# TASK DIRECTIONS
Below are the records; copy exactly the stretch from the line containing "for (const [x, z, r]" through the line containing "const bricks = [];", both ends included, and nothing else.

·····

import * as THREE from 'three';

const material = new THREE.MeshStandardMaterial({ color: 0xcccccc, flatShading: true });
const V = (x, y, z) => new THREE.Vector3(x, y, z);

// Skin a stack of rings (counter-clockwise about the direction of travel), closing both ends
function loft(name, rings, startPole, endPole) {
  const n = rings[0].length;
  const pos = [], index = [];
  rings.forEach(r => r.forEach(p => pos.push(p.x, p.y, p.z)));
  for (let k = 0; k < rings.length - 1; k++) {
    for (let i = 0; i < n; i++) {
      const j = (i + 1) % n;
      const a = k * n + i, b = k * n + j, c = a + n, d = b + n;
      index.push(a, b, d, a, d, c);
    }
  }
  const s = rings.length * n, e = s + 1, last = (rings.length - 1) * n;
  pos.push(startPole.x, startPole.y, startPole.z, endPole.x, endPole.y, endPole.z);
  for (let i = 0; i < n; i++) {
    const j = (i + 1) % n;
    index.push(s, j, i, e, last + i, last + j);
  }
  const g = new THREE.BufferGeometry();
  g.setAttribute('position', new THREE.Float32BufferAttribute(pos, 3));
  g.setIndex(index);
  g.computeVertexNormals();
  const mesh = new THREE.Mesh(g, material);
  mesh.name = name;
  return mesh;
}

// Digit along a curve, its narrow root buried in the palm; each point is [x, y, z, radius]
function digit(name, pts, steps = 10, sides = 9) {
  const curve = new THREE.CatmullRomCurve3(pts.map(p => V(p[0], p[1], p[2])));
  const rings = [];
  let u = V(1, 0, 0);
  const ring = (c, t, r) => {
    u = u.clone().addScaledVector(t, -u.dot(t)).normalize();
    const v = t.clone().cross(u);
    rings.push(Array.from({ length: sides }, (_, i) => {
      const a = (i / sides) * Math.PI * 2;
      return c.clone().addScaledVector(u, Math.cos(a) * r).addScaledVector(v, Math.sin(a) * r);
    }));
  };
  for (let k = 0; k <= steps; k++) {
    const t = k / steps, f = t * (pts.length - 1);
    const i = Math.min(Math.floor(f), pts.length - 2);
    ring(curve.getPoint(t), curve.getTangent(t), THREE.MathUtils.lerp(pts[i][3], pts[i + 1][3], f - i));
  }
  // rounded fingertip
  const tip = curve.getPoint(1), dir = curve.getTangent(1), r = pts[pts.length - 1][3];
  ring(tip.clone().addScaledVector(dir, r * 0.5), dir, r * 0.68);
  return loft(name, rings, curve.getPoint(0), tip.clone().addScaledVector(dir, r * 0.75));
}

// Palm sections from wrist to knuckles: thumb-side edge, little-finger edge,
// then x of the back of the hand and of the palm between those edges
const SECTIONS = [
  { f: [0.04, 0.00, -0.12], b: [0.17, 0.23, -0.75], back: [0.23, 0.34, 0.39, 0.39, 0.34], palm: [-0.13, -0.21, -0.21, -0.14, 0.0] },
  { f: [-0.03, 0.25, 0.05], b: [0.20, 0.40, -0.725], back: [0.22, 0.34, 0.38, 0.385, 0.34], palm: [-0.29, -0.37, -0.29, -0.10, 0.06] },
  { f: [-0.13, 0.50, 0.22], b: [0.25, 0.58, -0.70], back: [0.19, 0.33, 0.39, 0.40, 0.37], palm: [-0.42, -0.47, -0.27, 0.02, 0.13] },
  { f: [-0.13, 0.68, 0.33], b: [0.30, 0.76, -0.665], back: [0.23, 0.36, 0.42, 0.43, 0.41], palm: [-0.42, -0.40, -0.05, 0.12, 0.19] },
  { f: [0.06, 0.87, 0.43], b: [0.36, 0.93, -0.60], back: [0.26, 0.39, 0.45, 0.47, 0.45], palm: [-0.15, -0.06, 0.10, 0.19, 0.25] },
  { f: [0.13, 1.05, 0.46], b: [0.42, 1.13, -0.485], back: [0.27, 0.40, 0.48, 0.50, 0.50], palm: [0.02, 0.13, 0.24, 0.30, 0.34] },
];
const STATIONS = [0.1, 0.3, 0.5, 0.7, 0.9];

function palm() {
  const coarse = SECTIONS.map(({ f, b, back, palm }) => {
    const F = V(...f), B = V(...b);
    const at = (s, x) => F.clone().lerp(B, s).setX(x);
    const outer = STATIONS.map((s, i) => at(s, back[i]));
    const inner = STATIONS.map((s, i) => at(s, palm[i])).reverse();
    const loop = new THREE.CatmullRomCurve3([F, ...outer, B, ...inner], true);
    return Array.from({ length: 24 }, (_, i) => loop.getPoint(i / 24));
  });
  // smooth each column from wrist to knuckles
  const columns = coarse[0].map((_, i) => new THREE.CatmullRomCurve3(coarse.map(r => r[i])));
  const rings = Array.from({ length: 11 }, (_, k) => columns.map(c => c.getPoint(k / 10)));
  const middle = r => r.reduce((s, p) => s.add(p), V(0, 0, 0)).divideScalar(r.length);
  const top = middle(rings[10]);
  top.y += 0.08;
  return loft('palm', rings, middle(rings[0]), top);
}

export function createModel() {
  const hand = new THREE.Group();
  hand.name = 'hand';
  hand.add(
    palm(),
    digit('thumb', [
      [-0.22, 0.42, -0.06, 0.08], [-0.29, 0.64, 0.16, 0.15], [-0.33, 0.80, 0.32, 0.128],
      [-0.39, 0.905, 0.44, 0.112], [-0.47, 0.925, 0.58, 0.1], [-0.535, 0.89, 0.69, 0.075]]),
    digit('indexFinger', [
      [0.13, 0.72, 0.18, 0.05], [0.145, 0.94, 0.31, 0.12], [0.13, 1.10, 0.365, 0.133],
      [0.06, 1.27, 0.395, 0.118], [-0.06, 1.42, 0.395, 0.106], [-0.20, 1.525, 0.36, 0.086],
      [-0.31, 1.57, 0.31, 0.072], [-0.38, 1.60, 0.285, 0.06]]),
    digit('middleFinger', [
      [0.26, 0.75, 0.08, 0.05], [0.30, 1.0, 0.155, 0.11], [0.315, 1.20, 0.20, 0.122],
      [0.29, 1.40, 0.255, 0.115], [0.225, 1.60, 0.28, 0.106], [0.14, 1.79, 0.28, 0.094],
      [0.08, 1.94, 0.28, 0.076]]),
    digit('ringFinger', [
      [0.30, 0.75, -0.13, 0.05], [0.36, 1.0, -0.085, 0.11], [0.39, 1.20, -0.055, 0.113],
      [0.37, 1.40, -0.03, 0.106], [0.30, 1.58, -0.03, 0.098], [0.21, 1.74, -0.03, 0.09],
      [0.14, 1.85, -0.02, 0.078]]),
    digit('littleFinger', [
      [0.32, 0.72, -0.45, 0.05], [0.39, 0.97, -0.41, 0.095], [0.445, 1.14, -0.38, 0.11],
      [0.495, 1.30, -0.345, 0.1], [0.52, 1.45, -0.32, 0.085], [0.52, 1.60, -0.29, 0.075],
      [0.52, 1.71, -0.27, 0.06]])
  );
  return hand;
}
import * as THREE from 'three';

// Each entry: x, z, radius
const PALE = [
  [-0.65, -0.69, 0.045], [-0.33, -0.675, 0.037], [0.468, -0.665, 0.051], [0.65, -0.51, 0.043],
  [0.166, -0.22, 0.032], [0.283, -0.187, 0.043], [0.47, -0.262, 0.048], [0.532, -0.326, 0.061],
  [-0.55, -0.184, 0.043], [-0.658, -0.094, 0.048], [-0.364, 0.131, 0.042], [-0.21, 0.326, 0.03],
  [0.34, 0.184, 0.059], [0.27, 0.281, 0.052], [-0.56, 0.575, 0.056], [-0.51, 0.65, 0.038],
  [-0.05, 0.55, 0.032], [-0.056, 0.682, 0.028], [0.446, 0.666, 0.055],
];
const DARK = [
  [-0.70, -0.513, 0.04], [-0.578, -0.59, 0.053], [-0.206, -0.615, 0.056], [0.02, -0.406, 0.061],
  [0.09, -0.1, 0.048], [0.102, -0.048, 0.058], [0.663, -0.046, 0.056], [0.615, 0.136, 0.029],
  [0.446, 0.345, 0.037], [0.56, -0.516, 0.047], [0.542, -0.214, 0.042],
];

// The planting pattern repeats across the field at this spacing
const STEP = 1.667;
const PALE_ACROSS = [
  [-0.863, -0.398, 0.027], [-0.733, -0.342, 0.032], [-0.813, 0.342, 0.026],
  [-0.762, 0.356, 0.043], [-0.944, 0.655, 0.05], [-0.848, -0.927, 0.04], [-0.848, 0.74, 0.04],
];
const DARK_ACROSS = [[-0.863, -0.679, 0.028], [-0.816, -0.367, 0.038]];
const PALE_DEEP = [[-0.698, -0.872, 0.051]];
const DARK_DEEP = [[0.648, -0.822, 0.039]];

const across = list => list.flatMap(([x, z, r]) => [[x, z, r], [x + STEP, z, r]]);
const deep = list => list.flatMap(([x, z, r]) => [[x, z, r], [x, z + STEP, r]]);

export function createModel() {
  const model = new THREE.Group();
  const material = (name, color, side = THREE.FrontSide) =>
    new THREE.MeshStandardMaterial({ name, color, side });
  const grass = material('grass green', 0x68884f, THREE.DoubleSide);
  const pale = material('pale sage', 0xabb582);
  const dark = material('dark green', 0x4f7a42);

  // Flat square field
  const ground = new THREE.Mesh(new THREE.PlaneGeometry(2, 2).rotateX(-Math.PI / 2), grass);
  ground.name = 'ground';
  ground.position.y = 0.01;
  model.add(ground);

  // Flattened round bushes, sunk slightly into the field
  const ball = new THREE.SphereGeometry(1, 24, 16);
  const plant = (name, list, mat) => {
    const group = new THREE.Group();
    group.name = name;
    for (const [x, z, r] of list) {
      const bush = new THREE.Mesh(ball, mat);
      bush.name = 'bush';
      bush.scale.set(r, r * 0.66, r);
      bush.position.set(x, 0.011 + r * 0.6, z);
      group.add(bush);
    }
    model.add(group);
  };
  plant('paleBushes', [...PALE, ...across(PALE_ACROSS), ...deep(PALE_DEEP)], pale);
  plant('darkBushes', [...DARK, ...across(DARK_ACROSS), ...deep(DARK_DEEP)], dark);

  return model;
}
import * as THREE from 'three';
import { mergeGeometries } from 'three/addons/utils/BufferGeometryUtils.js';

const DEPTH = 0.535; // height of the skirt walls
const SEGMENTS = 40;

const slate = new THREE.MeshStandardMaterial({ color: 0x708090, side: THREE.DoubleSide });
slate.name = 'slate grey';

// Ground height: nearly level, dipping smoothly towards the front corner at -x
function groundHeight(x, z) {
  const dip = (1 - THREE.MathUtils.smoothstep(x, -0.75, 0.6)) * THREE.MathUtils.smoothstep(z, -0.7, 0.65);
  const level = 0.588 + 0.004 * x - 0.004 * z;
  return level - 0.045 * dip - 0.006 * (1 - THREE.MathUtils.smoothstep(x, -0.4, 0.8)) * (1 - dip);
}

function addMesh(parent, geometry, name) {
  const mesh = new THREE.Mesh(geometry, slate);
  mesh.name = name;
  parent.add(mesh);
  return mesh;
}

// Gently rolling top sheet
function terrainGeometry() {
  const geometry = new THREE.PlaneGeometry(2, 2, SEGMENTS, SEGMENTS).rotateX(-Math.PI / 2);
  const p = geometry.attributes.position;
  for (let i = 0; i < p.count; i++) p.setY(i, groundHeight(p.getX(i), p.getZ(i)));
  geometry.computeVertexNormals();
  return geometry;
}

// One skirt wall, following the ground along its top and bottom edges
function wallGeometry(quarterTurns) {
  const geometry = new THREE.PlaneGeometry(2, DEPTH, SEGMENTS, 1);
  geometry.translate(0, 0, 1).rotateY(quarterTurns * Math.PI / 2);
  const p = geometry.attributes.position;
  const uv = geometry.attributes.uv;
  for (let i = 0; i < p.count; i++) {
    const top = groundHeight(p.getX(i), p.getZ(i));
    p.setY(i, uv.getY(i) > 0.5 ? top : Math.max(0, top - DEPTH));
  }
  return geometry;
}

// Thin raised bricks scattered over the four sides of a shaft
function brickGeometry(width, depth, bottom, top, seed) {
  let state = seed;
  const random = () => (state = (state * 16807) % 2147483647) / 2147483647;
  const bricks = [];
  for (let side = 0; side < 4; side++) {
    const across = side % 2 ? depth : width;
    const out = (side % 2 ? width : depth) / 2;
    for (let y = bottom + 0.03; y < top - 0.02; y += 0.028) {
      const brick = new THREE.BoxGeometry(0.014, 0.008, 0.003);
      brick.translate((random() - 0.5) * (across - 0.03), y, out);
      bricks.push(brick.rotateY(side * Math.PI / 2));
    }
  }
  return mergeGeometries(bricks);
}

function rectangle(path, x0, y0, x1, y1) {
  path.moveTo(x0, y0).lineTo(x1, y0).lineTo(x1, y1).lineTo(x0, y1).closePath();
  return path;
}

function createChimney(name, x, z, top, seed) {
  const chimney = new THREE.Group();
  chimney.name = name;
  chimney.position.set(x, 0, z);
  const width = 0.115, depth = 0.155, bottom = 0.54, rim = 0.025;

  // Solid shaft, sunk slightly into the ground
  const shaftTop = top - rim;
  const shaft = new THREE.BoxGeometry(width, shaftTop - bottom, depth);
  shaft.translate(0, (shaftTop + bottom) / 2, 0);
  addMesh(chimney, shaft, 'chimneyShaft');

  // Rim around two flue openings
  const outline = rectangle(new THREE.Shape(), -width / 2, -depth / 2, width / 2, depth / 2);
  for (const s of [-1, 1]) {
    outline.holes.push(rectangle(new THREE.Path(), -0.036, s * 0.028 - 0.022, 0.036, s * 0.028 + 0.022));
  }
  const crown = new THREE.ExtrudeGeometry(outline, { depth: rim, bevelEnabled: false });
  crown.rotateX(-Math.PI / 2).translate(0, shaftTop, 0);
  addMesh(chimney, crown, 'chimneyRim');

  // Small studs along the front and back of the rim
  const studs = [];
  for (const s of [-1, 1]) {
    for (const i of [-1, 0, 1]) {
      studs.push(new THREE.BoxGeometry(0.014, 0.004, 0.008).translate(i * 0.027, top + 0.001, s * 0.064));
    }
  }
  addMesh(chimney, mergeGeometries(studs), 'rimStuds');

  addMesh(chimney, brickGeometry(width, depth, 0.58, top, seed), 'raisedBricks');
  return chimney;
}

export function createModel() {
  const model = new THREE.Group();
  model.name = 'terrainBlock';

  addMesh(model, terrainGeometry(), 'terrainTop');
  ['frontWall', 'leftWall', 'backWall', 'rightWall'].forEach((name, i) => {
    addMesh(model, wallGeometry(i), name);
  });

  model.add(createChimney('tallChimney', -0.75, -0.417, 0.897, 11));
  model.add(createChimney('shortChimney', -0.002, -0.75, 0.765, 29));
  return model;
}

·····

# ANSWER TO THE PROBLEM
    for (const [x, z, r] of list) {
      const bush = new THREE.Mesh(ball, mat);
      bush.name = 'bush';
      bush.scale.set(r, r * 0.66, r);
      bush.position.set(x, 0.011 + r * 0.6, z);
      group.add(bush);
    }
    model.add(group);
  };
  plant('paleBushes', [...PALE, ...across(PALE_ACROSS), ...deep(PALE_DEEP)], pale);
  plant('darkBushes', [...DARK, ...across(DARK_ACROSS), ...deep(DARK_DEEP)], dark);

  return model;
}
import * as THREE from 'three';
import { mergeGeometries } from 'three/addons/utils/BufferGeometryUtils.js';

const DEPTH = 0.535; // height of the skirt walls
const SEGMENTS = 40;

const slate = new THREE.MeshStandardMaterial({ color: 0x708090, side: THREE.DoubleSide });
slate.name = 'slate grey';

// Ground height: nearly level, dipping smoothly towards the front corner at -x
function groundHeight(x, z) {
  const dip = (1 - THREE.MathUtils.smoothstep(x, -0.75, 0.6)) * THREE.MathUtils.smoothstep(z, -0.7, 0.65);
  const level = 0.588 + 0.004 * x - 0.004 * z;
  return level - 0.045 * dip - 0.006 * (1 - THREE.MathUtils.smoothstep(x, -0.4, 0.8)) * (1 - dip);
}

function addMesh(parent, geometry, name) {
  const mesh = new THREE.Mesh(geometry, slate);
  mesh.name = name;
  parent.add(mesh);
  return mesh;
}

// Gently rolling top sheet
function terrainGeometry() {
  const geometry = new THREE.PlaneGeometry(2, 2, SEGMENTS, SEGMENTS).rotateX(-Math.PI / 2);
  const p = geometry.attributes.position;
  for (let i = 0; i < p.count; i++) p.setY(i, groundHeight(p.getX(i), p.getZ(i)));
  geometry.computeVertexNormals();
  return geometry;
}

// One skirt wall, following the ground along its top and bottom edges
function wallGeometry(quarterTurns) {
  const geometry = new THREE.PlaneGeometry(2, DEPTH, SEGMENTS, 1);
  geometry.translate(0, 0, 1).rotateY(quarterTurns * Math.PI / 2);
  const p = geometry.attributes.position;
  const uv = geometry.attributes.uv;
  for (let i = 0; i < p.count; i++) {
    const top = groundHeight(p.getX(i), p.getZ(i));
    p.setY(i, uv.getY(i) > 0.5 ? top : Math.max(0, top - DEPTH));
  }
  return geometry;
}

// Thin raised bricks scattered over the four sides of a shaft
function brickGeometry(width, depth, bottom, top, seed) {
  let state = seed;
  const random = () => (state = (state * 16807) % 2147483647) / 2147483647;
  const bricks = [];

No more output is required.